(see link at end)…The founder of Hasidism, Israel Ba’al Shem Tov, was the hero of very different sorts of tales. The Hasidim told of how he spent his teenage years working in a job with low status, as assistant in a Jewish elementary school, a cheder. He would round up the students from their homes each morning and lead them to school singing songs. Later, after he married, he and his wife went to live in the faroff Carpathian Mountains. There, the Ba’al Shem Tov worked as a laborer, digging clay and lime, which his wife then sold in town. The couple later kept an inn.
During these years, the Ba’al Shem Tov spent much time in the nearby forest in meditation and solitude. His Hasidic followers subsequently likened this period to the years of isolation and meditation that Moses spent in Midian, tending the flocks of his fatherinlaw….

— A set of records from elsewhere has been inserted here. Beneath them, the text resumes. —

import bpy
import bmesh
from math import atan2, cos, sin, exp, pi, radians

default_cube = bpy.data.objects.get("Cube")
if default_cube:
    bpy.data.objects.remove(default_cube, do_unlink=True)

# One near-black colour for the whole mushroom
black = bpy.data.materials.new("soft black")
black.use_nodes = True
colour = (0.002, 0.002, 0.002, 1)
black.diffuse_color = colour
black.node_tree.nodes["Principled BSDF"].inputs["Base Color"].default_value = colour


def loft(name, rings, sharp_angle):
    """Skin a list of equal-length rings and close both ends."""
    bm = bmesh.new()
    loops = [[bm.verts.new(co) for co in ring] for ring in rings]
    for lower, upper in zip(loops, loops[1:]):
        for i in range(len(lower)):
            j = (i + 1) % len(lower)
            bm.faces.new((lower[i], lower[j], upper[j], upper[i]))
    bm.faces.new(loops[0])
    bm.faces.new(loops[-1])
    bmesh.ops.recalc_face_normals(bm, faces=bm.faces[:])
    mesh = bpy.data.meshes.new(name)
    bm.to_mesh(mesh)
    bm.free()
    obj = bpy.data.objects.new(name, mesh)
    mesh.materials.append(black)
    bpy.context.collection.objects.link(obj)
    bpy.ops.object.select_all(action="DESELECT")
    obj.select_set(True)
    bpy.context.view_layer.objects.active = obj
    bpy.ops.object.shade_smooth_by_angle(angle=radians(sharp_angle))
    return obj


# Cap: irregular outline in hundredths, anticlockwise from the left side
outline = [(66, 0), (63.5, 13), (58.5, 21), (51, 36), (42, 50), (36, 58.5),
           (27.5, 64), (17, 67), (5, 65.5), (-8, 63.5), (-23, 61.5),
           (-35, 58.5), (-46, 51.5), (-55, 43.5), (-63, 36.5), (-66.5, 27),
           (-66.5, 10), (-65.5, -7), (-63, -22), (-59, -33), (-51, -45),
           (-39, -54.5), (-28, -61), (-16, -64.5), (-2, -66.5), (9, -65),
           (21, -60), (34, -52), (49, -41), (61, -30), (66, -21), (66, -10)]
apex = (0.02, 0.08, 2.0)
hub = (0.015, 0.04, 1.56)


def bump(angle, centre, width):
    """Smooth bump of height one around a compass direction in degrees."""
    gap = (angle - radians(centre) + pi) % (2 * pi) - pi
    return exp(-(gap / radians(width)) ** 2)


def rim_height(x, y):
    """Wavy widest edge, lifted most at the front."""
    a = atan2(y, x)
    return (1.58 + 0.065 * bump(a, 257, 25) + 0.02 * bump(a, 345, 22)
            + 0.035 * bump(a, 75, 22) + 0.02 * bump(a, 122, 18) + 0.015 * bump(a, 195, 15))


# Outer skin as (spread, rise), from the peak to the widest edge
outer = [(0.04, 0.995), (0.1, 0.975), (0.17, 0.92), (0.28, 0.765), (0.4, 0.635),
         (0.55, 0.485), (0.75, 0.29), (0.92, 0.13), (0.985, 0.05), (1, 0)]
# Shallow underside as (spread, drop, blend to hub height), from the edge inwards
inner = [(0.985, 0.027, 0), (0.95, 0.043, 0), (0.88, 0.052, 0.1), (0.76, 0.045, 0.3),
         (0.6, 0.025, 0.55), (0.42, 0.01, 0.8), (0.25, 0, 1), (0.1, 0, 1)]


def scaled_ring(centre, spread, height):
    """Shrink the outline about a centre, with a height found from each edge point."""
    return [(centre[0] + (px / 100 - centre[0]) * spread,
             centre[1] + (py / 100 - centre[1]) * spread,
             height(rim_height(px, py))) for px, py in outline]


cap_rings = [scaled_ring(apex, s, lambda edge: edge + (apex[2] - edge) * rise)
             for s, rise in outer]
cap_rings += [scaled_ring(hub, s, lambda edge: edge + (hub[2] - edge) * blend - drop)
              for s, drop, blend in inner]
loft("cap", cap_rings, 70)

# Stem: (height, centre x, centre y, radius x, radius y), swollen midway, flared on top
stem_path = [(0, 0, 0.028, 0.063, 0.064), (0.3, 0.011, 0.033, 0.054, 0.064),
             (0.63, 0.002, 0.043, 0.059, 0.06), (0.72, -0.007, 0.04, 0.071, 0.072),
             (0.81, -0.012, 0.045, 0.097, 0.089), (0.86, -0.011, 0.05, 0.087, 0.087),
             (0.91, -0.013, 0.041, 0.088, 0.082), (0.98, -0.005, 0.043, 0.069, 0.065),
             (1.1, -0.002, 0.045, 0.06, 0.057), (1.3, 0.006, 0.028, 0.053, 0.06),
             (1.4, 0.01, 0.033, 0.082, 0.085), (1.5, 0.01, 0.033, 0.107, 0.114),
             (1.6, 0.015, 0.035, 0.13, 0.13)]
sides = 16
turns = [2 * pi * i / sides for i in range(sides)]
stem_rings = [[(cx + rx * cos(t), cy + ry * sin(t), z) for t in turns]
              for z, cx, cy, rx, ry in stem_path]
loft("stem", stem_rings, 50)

…Because the world was full of God, the Besht believed that a person always should be joyful. Indeed, the greatest act of creativity comes about in an atmosphere of joy: “No child is born except through pleasure and joy,” the Besht declared. “By the same token, if one wishes his prayers to bear fruit, he must offer them with pleasure and joy.” This doctrine was a strong challenge to many ideas current among Jews in the Besht’s time. Many religious Jews, particularly among the kabbalists, preached asceticism, and advocated that Jews fast every Monday and Thursday. The Ba’al Shem Tov warned people against such practices, fearing that they would lead to melancholy, not joy.
To outsiders, unaccustomed to the Besht’s teachings, Hasidic prayer services sometimes seemed undignified, even chaotic. In fulfillment of the Psalmist’s ecstatic declaration, “All my bones shall say, Lord, who is like You?” (Psalms 35:10), worshipers were capable of performing handstands. Characteristically, the Besht defended such practices at Hasidic services with a story. A deaf man passed by a hall where a wedding reception was being celebrated. When he looked through the window, he saw people engaged in exultant and tumultuous dancing. But because he could not hear the music, he assumed they were mad….Read More:http://www.jewishvirtuallibrary.org/jsource/Judaism/hasidim_&_mitnagdim.html
By Howard Altmann
An old man with a new hat
is running out of pride.
I want to tell the truth
but I don’t know how.
The wind is our best pen
and it blows poetry out of the water.
I wait for days and weeks to enter
a feeling that’s had years to leave.
The ocean keeps throwing questions
it has all the answers to.
A candle lights a room
and dims the stars.
When all that consoled consoles no longer
loneliness finds a room inside the one it knows.
I am shrinking from the light
and turning into space.
An old man with a new hat
wears his smile in the dark.
Source: Poetry (October 2009).